**EXERCISE AIM**.
Repeat every line below exactly as it reads.

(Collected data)
= = = = =
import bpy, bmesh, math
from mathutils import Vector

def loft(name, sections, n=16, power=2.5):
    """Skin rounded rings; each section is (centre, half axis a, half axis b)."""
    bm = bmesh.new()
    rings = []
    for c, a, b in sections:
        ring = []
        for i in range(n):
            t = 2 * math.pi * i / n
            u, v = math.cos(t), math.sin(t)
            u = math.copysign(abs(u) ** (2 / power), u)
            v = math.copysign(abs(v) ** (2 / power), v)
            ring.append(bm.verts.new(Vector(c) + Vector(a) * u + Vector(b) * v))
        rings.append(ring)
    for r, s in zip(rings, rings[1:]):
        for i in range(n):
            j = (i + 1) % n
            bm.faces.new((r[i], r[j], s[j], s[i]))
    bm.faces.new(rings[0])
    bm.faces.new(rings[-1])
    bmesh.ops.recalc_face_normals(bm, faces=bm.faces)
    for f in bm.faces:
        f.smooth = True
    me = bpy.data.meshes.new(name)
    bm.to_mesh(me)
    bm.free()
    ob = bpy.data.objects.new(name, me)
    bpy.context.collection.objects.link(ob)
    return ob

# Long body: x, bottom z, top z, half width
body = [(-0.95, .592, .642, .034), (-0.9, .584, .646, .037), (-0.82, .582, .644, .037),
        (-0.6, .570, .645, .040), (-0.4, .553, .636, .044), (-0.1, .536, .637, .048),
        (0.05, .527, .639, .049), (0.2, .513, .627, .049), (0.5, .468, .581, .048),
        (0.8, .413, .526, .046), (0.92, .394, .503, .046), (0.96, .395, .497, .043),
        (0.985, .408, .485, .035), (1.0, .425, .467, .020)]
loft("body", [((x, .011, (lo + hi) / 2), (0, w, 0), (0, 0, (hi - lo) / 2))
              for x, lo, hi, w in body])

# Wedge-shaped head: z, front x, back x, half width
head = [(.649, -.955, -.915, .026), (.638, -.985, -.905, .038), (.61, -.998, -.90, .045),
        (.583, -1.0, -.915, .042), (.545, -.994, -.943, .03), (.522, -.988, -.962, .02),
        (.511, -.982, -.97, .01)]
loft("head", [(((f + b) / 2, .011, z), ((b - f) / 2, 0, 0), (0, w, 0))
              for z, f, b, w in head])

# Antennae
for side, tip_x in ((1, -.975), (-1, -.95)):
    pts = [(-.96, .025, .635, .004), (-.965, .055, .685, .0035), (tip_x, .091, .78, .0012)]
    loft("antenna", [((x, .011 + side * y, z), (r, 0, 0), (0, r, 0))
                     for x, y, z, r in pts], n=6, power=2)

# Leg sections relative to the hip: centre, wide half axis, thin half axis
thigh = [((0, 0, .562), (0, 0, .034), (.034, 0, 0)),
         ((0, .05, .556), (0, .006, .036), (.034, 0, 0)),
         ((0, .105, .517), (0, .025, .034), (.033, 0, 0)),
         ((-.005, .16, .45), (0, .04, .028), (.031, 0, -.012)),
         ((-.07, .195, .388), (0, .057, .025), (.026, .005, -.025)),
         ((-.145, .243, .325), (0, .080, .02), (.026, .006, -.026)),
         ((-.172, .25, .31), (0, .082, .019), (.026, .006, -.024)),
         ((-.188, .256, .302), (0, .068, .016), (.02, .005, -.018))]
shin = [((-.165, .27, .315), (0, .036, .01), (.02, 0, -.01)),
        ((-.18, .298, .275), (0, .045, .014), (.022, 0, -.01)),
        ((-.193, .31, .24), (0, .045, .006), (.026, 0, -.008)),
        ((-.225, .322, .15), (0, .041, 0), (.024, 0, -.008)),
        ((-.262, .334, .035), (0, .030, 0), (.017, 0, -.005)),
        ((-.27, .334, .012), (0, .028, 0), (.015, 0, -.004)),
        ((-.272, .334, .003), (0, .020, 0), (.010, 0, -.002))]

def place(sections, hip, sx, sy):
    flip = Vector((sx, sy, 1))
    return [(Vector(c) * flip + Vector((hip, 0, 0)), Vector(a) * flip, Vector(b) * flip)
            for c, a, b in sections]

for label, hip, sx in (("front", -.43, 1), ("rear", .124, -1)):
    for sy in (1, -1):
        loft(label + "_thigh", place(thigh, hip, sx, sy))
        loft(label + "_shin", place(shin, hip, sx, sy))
= = = = =
**SOLVED EXERCISE**.
import bpy, bmesh, math
from mathutils import Vector

def loft(name, sections, n=16, power=2.5):
    """Skin rounded rings; each section is (centre, half axis a, half axis b)."""
    bm = bmesh.new()
    rings = []
    for c, a, b in sections:
        ring = []
        for i in range(n):
            t = 2 * math.pi * i / n
            u, v = math.cos(t), math.sin(t)
            u = math.copysign(abs(u) ** (2 / power), u)
            v = math.copysign(abs(v) ** (2 / power), v)
            ring.append(bm.verts.new(Vector(c) + Vector(a) * u + Vector(b) * v))
        rings.append(ring)
    for r, s in zip(rings, rings[1:]):
        for i in range(n):
            j = (i + 1) % n
            bm.faces.new((r[i], r[j], s[j], s[i]))
    bm.faces.new(rings[0])
    bm.faces.new(rings[-1])
    bmesh.ops.recalc_face_normals(bm, faces=bm.faces)
    for f in bm.faces:
        f.smooth = True
    me = bpy.data.meshes.new(name)
    bm.to_mesh(me)
    bm.free()
    ob = bpy.data.objects.new(name, me)
    bpy.context.collection.objects.link(ob)
    return ob

# Long body: x, bottom z, top z, half width
body = [(-0.95, .592, .642, .034), (-0.9, .584, .646, .037), (-0.82, .582, .644, .037),
        (-0.6, .570, .645, .040), (-0.4, .553, .636, .044), (-0.1, .536, .637, .048),
        (0.05, .527, .639, .049), (0.2, .513, .627, .049), (0.5, .468, .581, .048),
        (0.8, .413, .526, .046), (0.92, .394, .503, .046), (0.96, .395, .497, .043),
        (0.985, .408, .485, .035), (1.0, .425, .467, .020)]
loft("body", [((x, .011, (lo + hi) / 2), (0, w, 0), (0, 0, (hi - lo) / 2))
              for x, lo, hi, w in body])

# Wedge-shaped head: z, front x, back x, half width
head = [(.649, -.955, -.915, .026), (.638, -.985, -.905, .038), (.61, -.998, -.90, .045),
        (.583, -1.0, -.915, .042), (.545, -.994, -.943, .03), (.522, -.988, -.962, .02),
        (.511, -.982, -.97, .01)]
loft("head", [(((f + b) / 2, .011, z), ((b - f) / 2, 0, 0), (0, w, 0))
              for z, f, b, w in head])

# Antennae
for side, tip_x in ((1, -.975), (-1, -.95)):
    pts = [(-.96, .025, .635, .004), (-.965, .055, .685, .0035), (tip_x, .091, .78, .0012)]
    loft("antenna", [((x, .011 + side * y, z), (r, 0, 0), (0, r, 0))
                     for x, y, z, r in pts], n=6, power=2)

# Leg sections relative to the hip: centre, wide half axis, thin half axis
thigh = [((0, 0, .562), (0, 0, .034), (.034, 0, 0)),
         ((0, .05, .556), (0, .006, .036), (.034, 0, 0)),
         ((0, .105, .517), (0, .025, .034), (.033, 0, 0)),
         ((-.005, .16, .45), (0, .04, .028), (.031, 0, -.012)),
         ((-.07, .195, .388), (0, .057, .025), (.026, .005, -.025)),
         ((-.145, .243, .325), (0, .080, .02), (.026, .006, -.026)),
         ((-.172, .25, .31), (0, .082, .019), (.026, .006, -.024)),
         ((-.188, .256, .302), (0, .068, .016), (.02, .005, -.018))]
shin = [((-.165, .27, .315), (0, .036, .01), (.02, 0, -.01)),
        ((-.18, .298, .275), (0, .045, .014), (.022, 0, -.01)),
        ((-.193, .31, .24), (0, .045, .006), (.026, 0, -.008)),
        ((-.225, .322, .15), (0, .041, 0), (.024, 0, -.008)),
        ((-.262, .334, .035), (0, .030, 0), (.017, 0, -.005)),
        ((-.27, .334, .012), (0, .028, 0), (.015, 0, -.004)),
        ((-.272, .334, .003), (0, .020, 0), (.010, 0, -.002))]

def place(sections, hip, sx, sy):
    flip = Vector((sx, sy, 1))
    return [(Vector(c) * flip + Vector((hip, 0, 0)), Vector(a) * flip, Vector(b) * flip)
            for c, a, b in sections]

for label, hip, sx in (("front", -.43, 1), ("rear", .124, -1)):
    for sy in (1, -1):
        loft(label + "_thigh", place(thigh, hip, sx, sy))
        loft(label + "_shin", place(shin, hip, sx, sy))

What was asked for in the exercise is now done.